As a result, a correctly calibrated Truelight system is able to compensate for any variable in the post-production workflow, such as differing lab processes, film stocks and displays, and generate a preview that is identical to the final print or Digital Cinema Distribution Master (DCDM)."
Earlier I mentioned that Log exposures are pretty forgiving. Just how forgiving though? I was curious so I did some chart exposures with a skin tone and then DeLogged them into a Rec709 look.
This was my process:
I put the camera into 709 gamma and exposed the grayscale crossover on the chart at 55 IRE. They say you should do this at 60 but that always looks a little bright to my eye so I usually do it around 50 or 55. The brightest part on my pasty, white hand hit just under 70 IRE which is fine for this exposure. For the purposes of the test we'll call it an "ideal exposure".
I then switched the gamma mode to Log C and kept the exposure the same noting that the middle gray swatches hit around 40 IRE which is Arri's recommendation in their Log C specs. When going from Rec709 to Log C, I've noticed that the crossover point on the chart always drops about 10 IRE, Black lifts up to 20 IRE and white hits somewhere in between 60 and 70 IRE. This 20-70 zone seems to be the sweet spot for Log images.
Next I dropped 3 stops on the lens.
After that I opened up 4 stops from my original key light exposure.
Now in Apple Color I loaded these 4 files - Rec709, Ideal Log C, Underexposed, and Overexposed and matched the waveforms and vectorscope of the Log images to the Rec709 exposure.
Here are the results.
Note the Optimum Log C exposure that's been been DeLogged is super clean and with smooth and subtle gradiations. I actually think that Log C images that have been linearized like this look much better than their Rec709 origin counterparts.
The under and overexposed images are salvageable but notice how much noise there is the dark tones on the underexposed image. Look at the shadows on the skin and you can see that there just isn't enough picture information there to smoothly render the tones.
Something strange happened in the overexposed image, it looks very thin and stretched. It's also noticeably softer. When you smash pixels too far one way or the other in this format you just don't have as much separation and while it is salvageable, it's certainly less than ideal.
Keep in mind that these images were recorded in an early build of the camera when ProRes 4444 wasn't yet available so these were 422 HQ. I'm curious as to how much better these DeLogs would have looked if recorded to higher quality encoder.

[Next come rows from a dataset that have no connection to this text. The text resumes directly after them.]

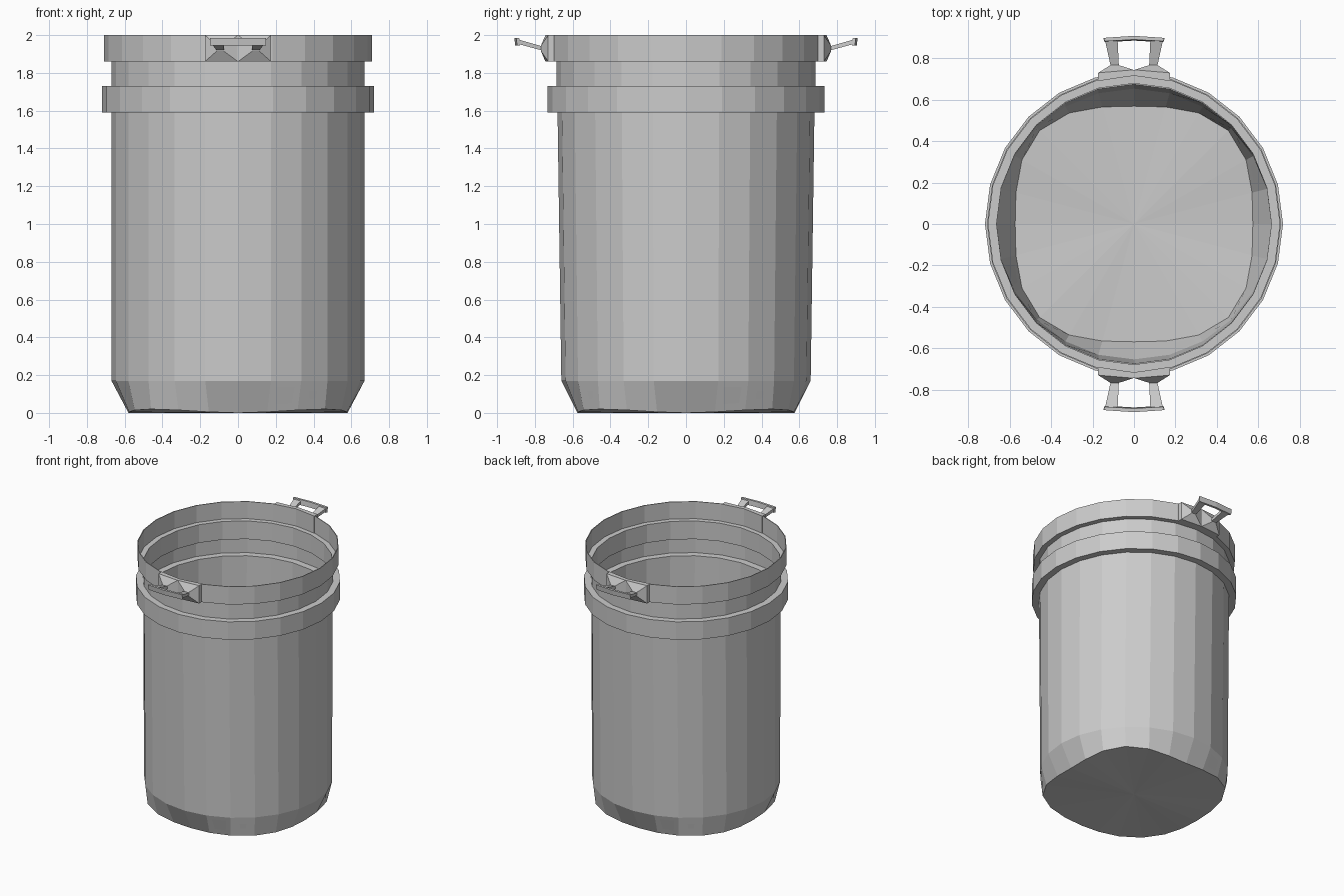
import bpy, bmesh, math

if "Cube" in bpy.data.objects:
    bpy.data.objects.remove(bpy.data.objects["Cube"])

SEG = 24


def finish(bm, name):
    bmesh.ops.recalc_face_normals(bm, faces=bm.faces)
    me = bpy.data.meshes.new(name)
    bm.to_mesh(me)
    bm.free()
    ob = bpy.data.objects.new(name, me)
    bpy.context.collection.objects.link(ob)
    return ob


def ring(bm, rx, ry, z, n=2.0, lift=0.0):
    """Superellipse ring; n=2 is an ellipse, lift raises the corners."""
    out = []
    for i in range(SEG):
        a = 2 * math.pi * i / SEG
        c, s = math.cos(a), math.sin(a)
        k = (abs(c) ** n + abs(s) ** n) ** (-1 / n)
        out.append(bm.verts.new((rx * c * k, ry * s * k,
                                 z + lift * math.sin(2 * a) ** 2)))
    return out


# Thin bucket shell: outside from base to rim, then back down inside
profile = [  # rx, ry, z, squareness, corner lift
    (0.58, 0.575, 0.00, 3.0, 0.02),
    (0.67, 0.66, 0.17, 2.0, 0.0),
    (0.67, 0.68, 1.59, 2.0, 0.0),
    (0.72, 0.733, 1.59, 2.0, 0.0),
    (0.72, 0.733, 1.73, 2.0, 0.0),
    (0.67, 0.685, 1.73, 2.0, 0.0),
    (0.67, 0.685, 1.86, 2.0, 0.0),
    (0.71, 0.722, 1.86, 2.0, 0.0),
    (0.71, 0.722, 2.00, 2.0, 0.0),
]
T = 0.006
bm = bmesh.new()
rings = [ring(bm, *p) for p in profile]
for i in range(len(profile) - 1, -1, -1):
    rx, ry, z, n, lift = profile[i]
    dz = 0 if i in (1, 8) else (-T if i in (4, 5) else T)
    rings.append(ring(bm, rx - T, ry - T, z + dz, n, lift))
for a, b in zip(rings, rings[1:]):
    for i in range(SEG):
        j = (i + 1) % SEG
        bm.faces.new((a[i], a[j], b[j], b[i]))
# Shallow fanned floor, under and inside
for r, z in ((rings[0], 0.0), (rings[-1], T)):
    c = bm.verts.new((0, 0, z))
    for i in range(SEG):
        bm.faces.new((r[i], r[(i + 1) % SEG], c))
finish(bm, "bucket_shell")


def prism(bm, lower, upper):
    """Closed solid between two matching loops of points."""
    a = [bm.verts.new(p) for p in lower]
    b = [bm.verts.new(p) for p in upper]
    bm.faces.new(a)
    bm.faces.new(b)
    for i in range(len(a)):
        j = (i + 1) % len(a)
        bm.faces.new((a[i], a[j], b[j], b[i]))


def bracket(bm, f):
    # Plate wrapped on the rim
    plan = [(-0.175, 0.69), (0, 0.717), (0.175, 0.69), (0.175, 0.73), (0, 0.745), (-0.175, 0.73)]
    prism(bm, [(x, y * f, 1.86) for x, y in plan], [(x, y * f, 2.0) for x, y in plan])
    for s in (-1, 1):
        # Pyramid boss at the root of each arm
        base = [bm.verts.new(p) for p in (
            (0, 0.744 * f, 1.86), (0.175 * s, 0.729 * f, 1.86),
            (0.175 * s, 0.729 * f, 2.0), (0, 0.744 * f, 2.0))]
        top = [bm.verts.new((x * s, 0.768 * f, z)) for x, z in
               ((0.075, 1.915), (0.113, 1.915), (0.113, 1.945), (0.075, 1.945))]
        for i in range(4):
            j = (i + 1) % 4
            bm.faces.new((base[i], base[j], top[j], top[i]))
        bm.faces.new(top)
        bm.faces.new(base)


def handle(bm, f):
    # Two flared arms
    for s in (-1, 1):
        prism(bm,
              [(x * s, 0.76 * f, z) for x, z in
               ((0.073, 1.918), (0.112, 1.918), (0.112, 1.94), (0.073, 1.94))],
              [(x * s, 0.888 * f, z) for x, z in
               ((0.079, 1.953), (0.14, 1.953), (0.14, 1.977), (0.079, 1.977))])
    # Slightly bowed grip bar, tilted outward
    plan = [(-0.142, 0.878), (0, 0.886), (0.142, 0.878), (0.147, 0.894), (0, 0.904), (-0.147, 0.894)]
    prism(bm, [(x, y * f, 1.945) for x, y in plan],
          [(x, (y + 0.005) * f, 1.985) for x, y in plan])


# Front and back brackets with handles
for f, side in ((-1, "front"), (1, "back")):
    for build, part in ((bracket, "bracket"), (handle, "handle")):
        bm = bmesh.new()
        build(bm, f)
        finish(bm, side + "_" + part)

The wonderful thing about shrinking video down to web size is that it hides a lot of nasty problems - as is the case with the video above. It's a little hard to evaluate what really happening with this small picture so here is the original full res media file for you to evaluate >>>
That's all I've got on this one.